Saved entries:
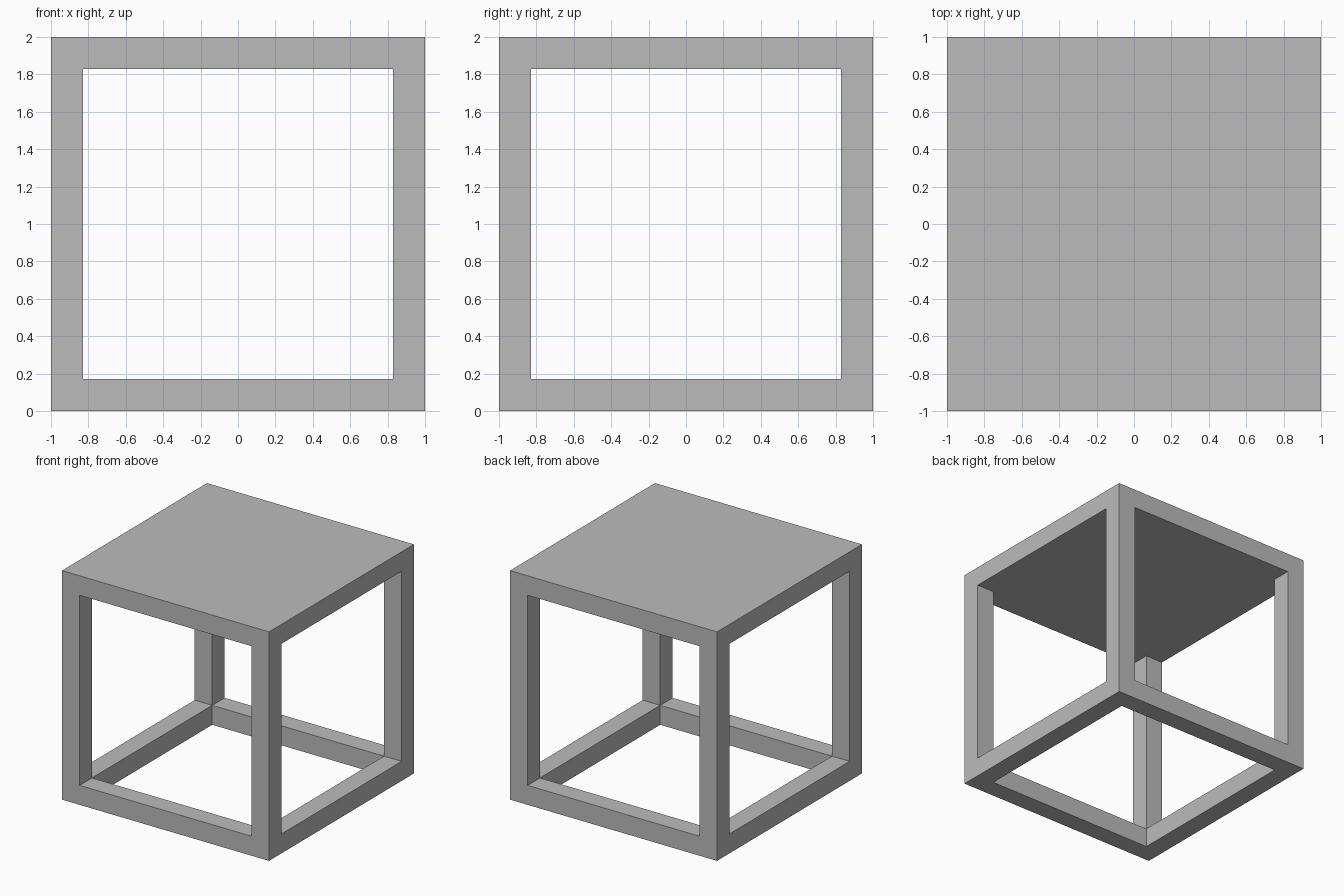
import bpy
import bmesh
from itertools import product

default = bpy.data.objects.get("Cube")
if default:
    bpy.data.objects.remove(default, do_unlink=True)

HALF = 1.0      # half the outer size
BAR = 0.17      # thickness of posts, rails and top
inner = HALF - BAR
stops = [-HALF, -inner, inner, HALF]

grey = bpy.data.materials.new("plain grey")
grey.use_nodes = True
colour = (0.5, 0.5, 0.5, 1)
grey.diffuse_color = colour
grey.node_tree.nodes["Principled BSDF"].inputs["Base Color"].default_value = colour


def is_solid(cell):
    """Solid top, four corner posts and an open ring of rails at the floor."""
    i, j, k = cell
    if min(cell) < 0 or max(cell) > 2:
        return False
    top = k == 2
    post = i != 1 and j != 1
    rail = k == 0 and (i != 1 or j != 1)
    return top or post or rail


# One watertight frame: keep only cell sides that border empty space
bm = bmesh.new()
corners = {}


def corner(key):
    if key not in corners:
        x, y, z = (stops[n] for n in key)
        corners[key] = bm.verts.new((x, y, z + HALF))
    return corners[key]


for cell in filter(is_solid, product(range(3), repeat=3)):
    for axis, side in product(range(3), (0, 1)):
        neighbour = list(cell)
        neighbour[axis] += 2 * side - 1
        if is_solid(neighbour):
            continue
        u, v = (axis + 1) % 3, (axis + 2) % 3
        ring = []
        for du, dv in ((0, 0), (1, 0), (1, 1), (0, 1)):
            key = list(cell)
            key[axis] += side
            key[u] += du
            key[v] += dv
            ring.append(corner(tuple(key)))
        bm.faces.new(ring if side else ring[::-1])

mesh = bpy.data.meshes.new("table_frame")
bm.to_mesh(mesh)
bm.free()
mesh.materials.append(grey)
frame = bpy.data.objects.new("table_frame", mesh)
bpy.context.collection.objects.link(frame)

#### The task:
Each entry shown above must be quoted exactly, with its pictures left out.

#### Result below:
import bpy
import bmesh
from itertools import product

default = bpy.data.objects.get("Cube")
if default:
    bpy.data.objects.remove(default, do_unlink=True)

HALF = 1.0      # half the outer size
BAR = 0.17      # thickness of posts, rails and top
inner = HALF - BAR
stops = [-HALF, -inner, inner, HALF]

grey = bpy.data.materials.new("plain grey")
grey.use_nodes = True
colour = (0.5, 0.5, 0.5, 1)
grey.diffuse_color = colour
grey.node_tree.nodes["Principled BSDF"].inputs["Base Color"].default_value = colour


def is_solid(cell):
    """Solid top, four corner posts and an open ring of rails at the floor."""
    i, j, k = cell
    if min(cell) < 0 or max(cell) > 2:
        return False
    top = k == 2
    post = i != 1 and j != 1
    rail = k == 0 and (i != 1 or j != 1)
    return top or post or rail


# One watertight frame: keep only cell sides that border empty space
bm = bmesh.new()
corners = {}


def corner(key):
    if key not in corners:
        x, y, z = (stops[n] for n in key)
        corners[key] = bm.verts.new((x, y, z + HALF))
    return corners[key]


for cell in filter(is_solid, product(range(3), repeat=3)):
    for axis, side in product(range(3), (0, 1)):
        neighbour = list(cell)
        neighbour[axis] += 2 * side - 1
        if is_solid(neighbour):
            continue
        u, v = (axis + 1) % 3, (axis + 2) % 3
        ring = []
        for du, dv in ((0, 0), (1, 0), (1, 1), (0, 1)):
            key = list(cell)
            key[axis] += side
            key[u] += du
            key[v] += dv
            ring.append(corner(tuple(key)))
        bm.faces.new(ring if side else ring[::-1])

mesh = bpy.data.meshes.new("table_frame")
bm.to_mesh(mesh)
bm.free()
mesh.materials.append(grey)
frame = bpy.data.objects.new("table_frame", mesh)
bpy.context.collection.objects.link(frame)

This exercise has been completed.